So, what is the point? Fasting involves a cost, so accept this fact firmly before choosing to fast. Then persevere. In this initial stress-hormesis phase, it is also important to choose a plan that gradually increases in length and intensity. For example, if you haven’t fasted for a long time, start with skipping breakfast; fast until noon. After a while, skip breakfast and lunch, and eat a normal meal in the evening—and so on.
Training and practice
Training and practice are important elements of a disciplined life. It takes a while for your body to be trained to adjust to the stress of fasting, and to expect it. This is called “conditioning.” However, this training won’t occur without the regular practice of fasting. In the peer-reviewed, published studies I examined, researchers found fasting is often more beneficial if the compliance level is very high over a relatively long period of time. In other words, if fasting is going to be beneficial to you, spiritually and health-wise, then you have to make a practice of it. Consistency is vital. If you are fasting once a week, say on Wednesdays from morning until night, make this an ongoing routine. After a while your body will “expect” this “stress.” It grows conditioned to release hormetic processes that turn out to be beneficial in the long run. This is why you must train yourself to be consistent regardless of the fasting plan you choose.
Furthermore, your choice of fasting program must be guided by sustainability. Ask yourself, “Can I sustain this plan at this stage of my life?” Don’t choose a fast just to make an impression, whether on yourself or on others. It is futile to choose a fast that you cannot maintain or sustain. Life is a journey, so the fasting that is right for you today may not work tomorrow in another season of life. Likewise, just because you did certain kinds of fasts in the past does not mean you shouldn’t explore other options that are more fitting for you today.
Of course, you are free to try any plan or combination of plans that works for you at any given period. After all, it’s your life, so you should enjoy the fasting experiment. Don’t beat yourself up if you fail with a particular plan. Try again and choose a different one, or make up your own. As long as you are intentionally working on cutting down calorie intake, you are doing great. This is not a dieting fad to get worked up about. This is fasting for the long haul. It is OK to falter once in a while. This is hoping that every step you take in this journey represents a celebrated “arrival.”
Finally, remember that the scientific definition of fasting is simply cutting your total energy intake by 20 to 40 percent without incurring malnutrition. While spiritual fasting may take different forms, it is important to bear in mind that your body can only sustain a certain amount of stress. There is a limit to hormesis, which means you must listen to your body. If you cut your energy intake too much too quickly, fasting may end up being a disadvantage. There is only so much stress the biological system can endure, after which hormetic benefits reach a point of diminishing returns.

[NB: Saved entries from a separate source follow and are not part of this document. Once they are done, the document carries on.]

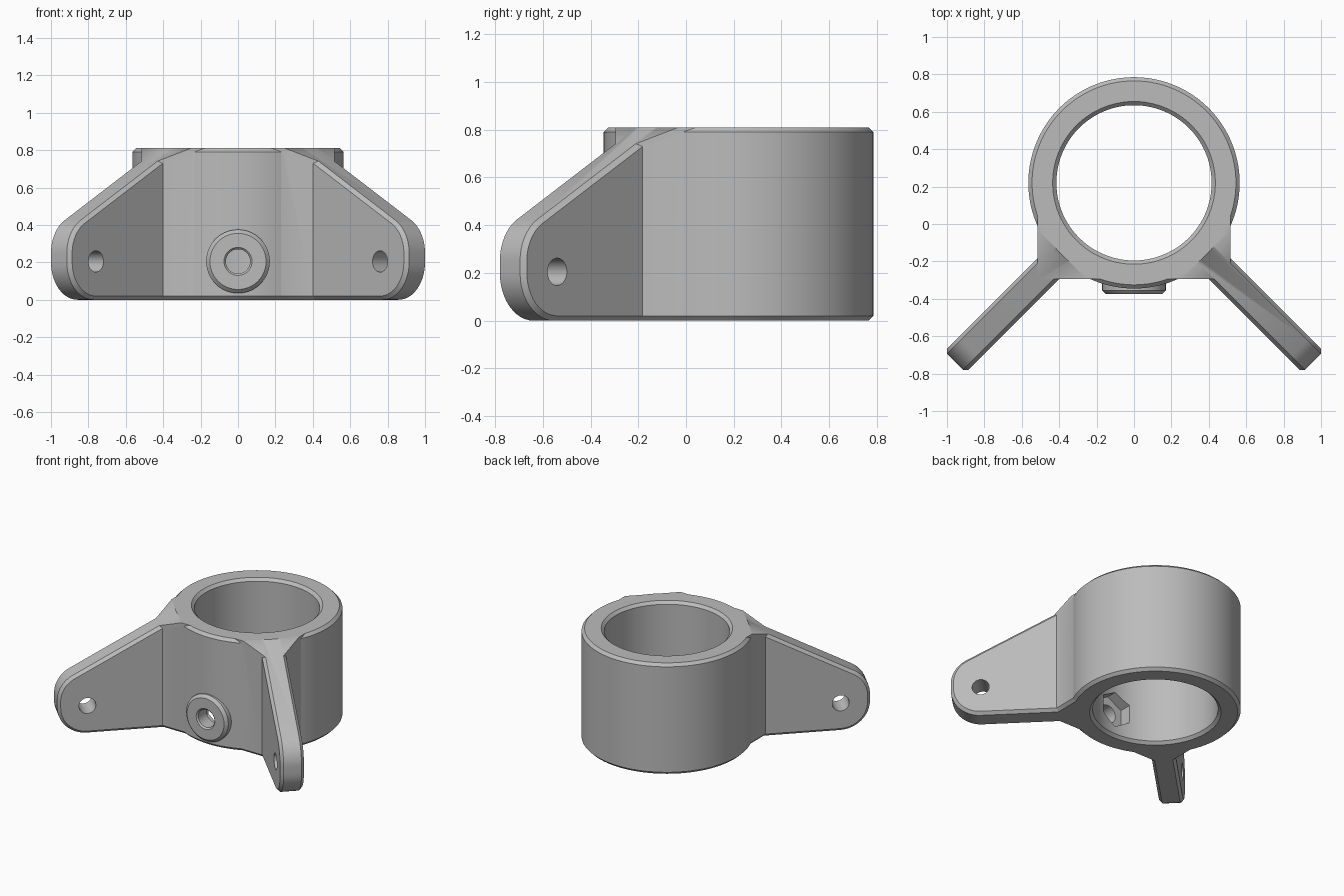
import bpy, bmesh, math
from mathutils import Vector, Matrix

cube = bpy.data.objects.get("Cube")
if cube:
    bpy.data.objects.remove(cube, do_unlink=True)

grey = bpy.data.materials.new("plain_grey")
grey.use_nodes = True
grey.diffuse_color = (0.5, 0.5, 0.5, 1)
grey.node_tree.nodes["Principled BSDF"].inputs["Base Color"].default_value = (0.5, 0.5, 0.5, 1)

HEIGHT = 0.81
CHAMFER = 0.02
RING_R, BORE_R = 0.565, 0.415
CENTRE = Vector((0, 0.22, 0))       # axis of the ring
BOLT_Z = 0.205
SLOPE = math.radians(28.5)          # fall of the ear tops
EAR_R, EAR_C = 0.2, 1.154           # rounding of ear tip and its distance from the axis
EAR_HALF = 0.08
FRONT_AXIS = Matrix.Translation((0, 0, BOLT_Z)) @ Matrix.Rotation(math.pi / 2, 4, 'X')


def finish(name, bm, matrix=Matrix()):
    bmesh.ops.transform(bm, matrix=matrix, verts=bm.verts)
    bmesh.ops.recalc_face_normals(bm, faces=bm.faces)
    mesh = bpy.data.meshes.new(name)
    bm.to_mesh(mesh)
    bm.free()
    mesh.materials.append(grey)
    ob = bpy.data.objects.new(name, mesh)
    bpy.context.collection.objects.link(ob)
    return ob


def lathe(name, profile, matrix, sides=128):
    """Closed solid from (radius, height) points turned about local z."""
    bm = bmesh.new()
    rings = []
    for r, h in profile:
        rings.append([bm.verts.new((r * math.cos(a), r * math.sin(a), h))
                      for a in (math.tau * (i + 0.5) / sides for i in range(sides))])
    for low, high in zip(rings, rings[1:]):
        for i in range(sides):
            j = (i + 1) % sides
            bm.faces.new((low[i], low[j], high[j], high[i]))
    bm.faces.new(rings[0])
    bm.faces.new(rings[-1])
    return finish(name, bm, matrix)


def boolean(target, tool, operation):
    mod = target.modifiers.new(tool.name, 'BOOLEAN')
    mod.operation = operation
    mod.solver = 'EXACT'
    mod.object = tool
    bpy.context.view_layer.objects.active = target
    bpy.ops.object.modifier_apply(modifier=mod.name)
    bpy.data.objects.remove(tool, do_unlink=True)


def radial(side):
    """Frame with x pointing out along an ear, z up, at the ring axis."""
    return Matrix.Translation(CENTRE) @ Matrix.Rotation(-math.pi / 2 + side * math.pi / 4, 4, 'Z')


# Point where the sloping ear top meets the rounded tip
tip = Vector((EAR_C + EAR_R * math.sin(SLOPE), 0, 0.25 + EAR_R * math.cos(SLOPE)))
top_normal = Vector((math.sin(SLOPE), 0, math.cos(SLOPE)))


def ear(side):
    top_r = tip.x - (HEIGHT - tip.z) / math.tan(SLOPE)
    outline = [(0.45, HEIGHT), (0.45, 0)]
    steps = 12
    for i in range(steps + 1):
        a = -math.pi / 2 * (1 - i / steps)
        outline.append((EAR_C + EAR_R * math.cos(a), EAR_R + EAR_R * math.sin(a)))
    for i in range(steps + 1):
        a = (math.pi / 2 - SLOPE) * i / steps
        outline.append((EAR_C + EAR_R * math.cos(a), 0.25 + EAR_R * math.sin(a)))
    outline.append((top_r, HEIGHT))
    bm = bmesh.new()
    face = bm.faces.new([bm.verts.new((r, -EAR_HALF, z)) for r, z in outline])
    out = bmesh.ops.extrude_face_region(bm, geom=[face])
    bmesh.ops.translate(bm, vec=(0, 2 * EAR_HALF, 0),
                        verts=[v for v in out["geom"] if isinstance(v, bmesh.types.BMVert)])
    # Chamfer the rims of both flat sides, away from the ring
    rims = [e for e in bm.edges if abs(e.verts[0].co.y - e.verts[1].co.y) < 0.001
            and max(v.co.x for v in e.verts) > top_r + 0.01]
    bmesh.ops.bevel(bm, geom=rims, offset=CHAMFER, segments=1, affect='EDGES')
    return finish("ear", bm, radial(side))


def gusset(side):
    """Square corner block that joins an ear to the ring."""
    size = 0.515
    bm = bmesh.new()
    bmesh.ops.create_cube(bm, size=1, matrix=Matrix.LocRotScale(
        Vector((side * size / 2, -size / 2, HEIGHT / 2)), None, Vector((size, size, HEIGHT))))
    low = [e for e in bm.edges if all(v.co.z < 0.01 for v in e.verts)
           and (all(abs(v.co.x) > 0.5 for v in e.verts) or all(v.co.y < -0.5 for v in e.verts))]
    bmesh.ops.bevel(bm, geom=low, offset=CHAMFER, segments=1, affect='EDGES')
    turn = radial(side).to_3x3()
    cut = bmesh.ops.bisect_plane(bm, geom=bm.verts[:] + bm.edges[:] + bm.faces[:],
                                 plane_co=turn @ tip, plane_no=turn @ top_normal, clear_outer=True)
    bmesh.ops.contextual_create(bm, geom=[e for e in cut["geom_cut"]
                                          if isinstance(e, bmesh.types.BMEdge)])
    return finish("gusset", bm, Matrix.Translation(CENTRE))


# Ring body with chamfered rims
body = lathe("bracket_body", [(RING_R - CHAMFER, 0), (RING_R, CHAMFER),
                              (RING_R, HEIGHT - CHAMFER), (RING_R - CHAMFER, HEIGHT)],
             Matrix.Translation(CENTRE))

# Ears and their gussets
for side in (-1, 1):
    boolean(body, gusset(side), 'UNION')
    boolean(body, ear(side), 'UNION')

# Round boss on the front
boolean(body, lathe("front_boss", [(0.17, 0.1), (0.17, 0.355), (0.15, 0.375)], FRONT_AXIS, 64), 'UNION')

# Main bore, widened at both rims
wide = BORE_R + 2 * CHAMFER
boolean(body, lathe("bore", [(wide, -CHAMFER), (BORE_R, CHAMFER),
                             (BORE_R, HEIGHT - CHAMFER), (wide, HEIGHT + CHAMFER)],
                    Matrix.Translation(CENTRE)), 'DIFFERENCE')

# Screw hole through the boss and hexagonal nut pocket inside the bore
boolean(body, lathe("screw_hole", [(0.065, 0.1), (0.065, 0.365), (0.085, 0.385)], FRONT_AXIS, 48),
        'DIFFERENCE')
boolean(body, lathe("nut_pocket", [(0.13, 0.1), (0.13, 0.27)], FRONT_AXIS, 6), 'DIFFERENCE')

# Bolt holes across the ears
for side in (-1, 1):
    across = radial(side) @ Matrix.Translation((EAR_C, 0, BOLT_Z)) @ Matrix.Rotation(math.pi / 2, 4, 'X')
    boolean(body, lathe("bolt_hole", [(0.057, -0.2), (0.057, 0.2)], across, 48), 'DIFFERENCE')

bpy.ops.object.select_all(action='DESELECT')
body.select_set(True)
bpy.context.view_layer.objects.active = body
bpy.ops.object.shade_smooth_by_angle(angle=math.radians(30))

You have to be wise about choosing a fasting type. I know that some church groups can become legalistic about fasting. Those who fall into this trap all but mandate that members follow a certain kind of fast no matter what. Such rigidity does not effectively give room for grace and flexibility. What this does is place a certain amount of guilt on folks that unless they do exactly the fast their church demands and how it demands it, they are doing something wrong and therefore will not be blessed. Biomedically speaking, this kind of attitude is dangerous. While some members can absorb several days of fasting and still be OK, that may not be appropriate for everyone. A better approach to corporate fasting is to state the group’s fasting goals. Then, show members enough grace and flexibility to experience the joy of fasting and praying together, even if they don’t meet certain guidelines.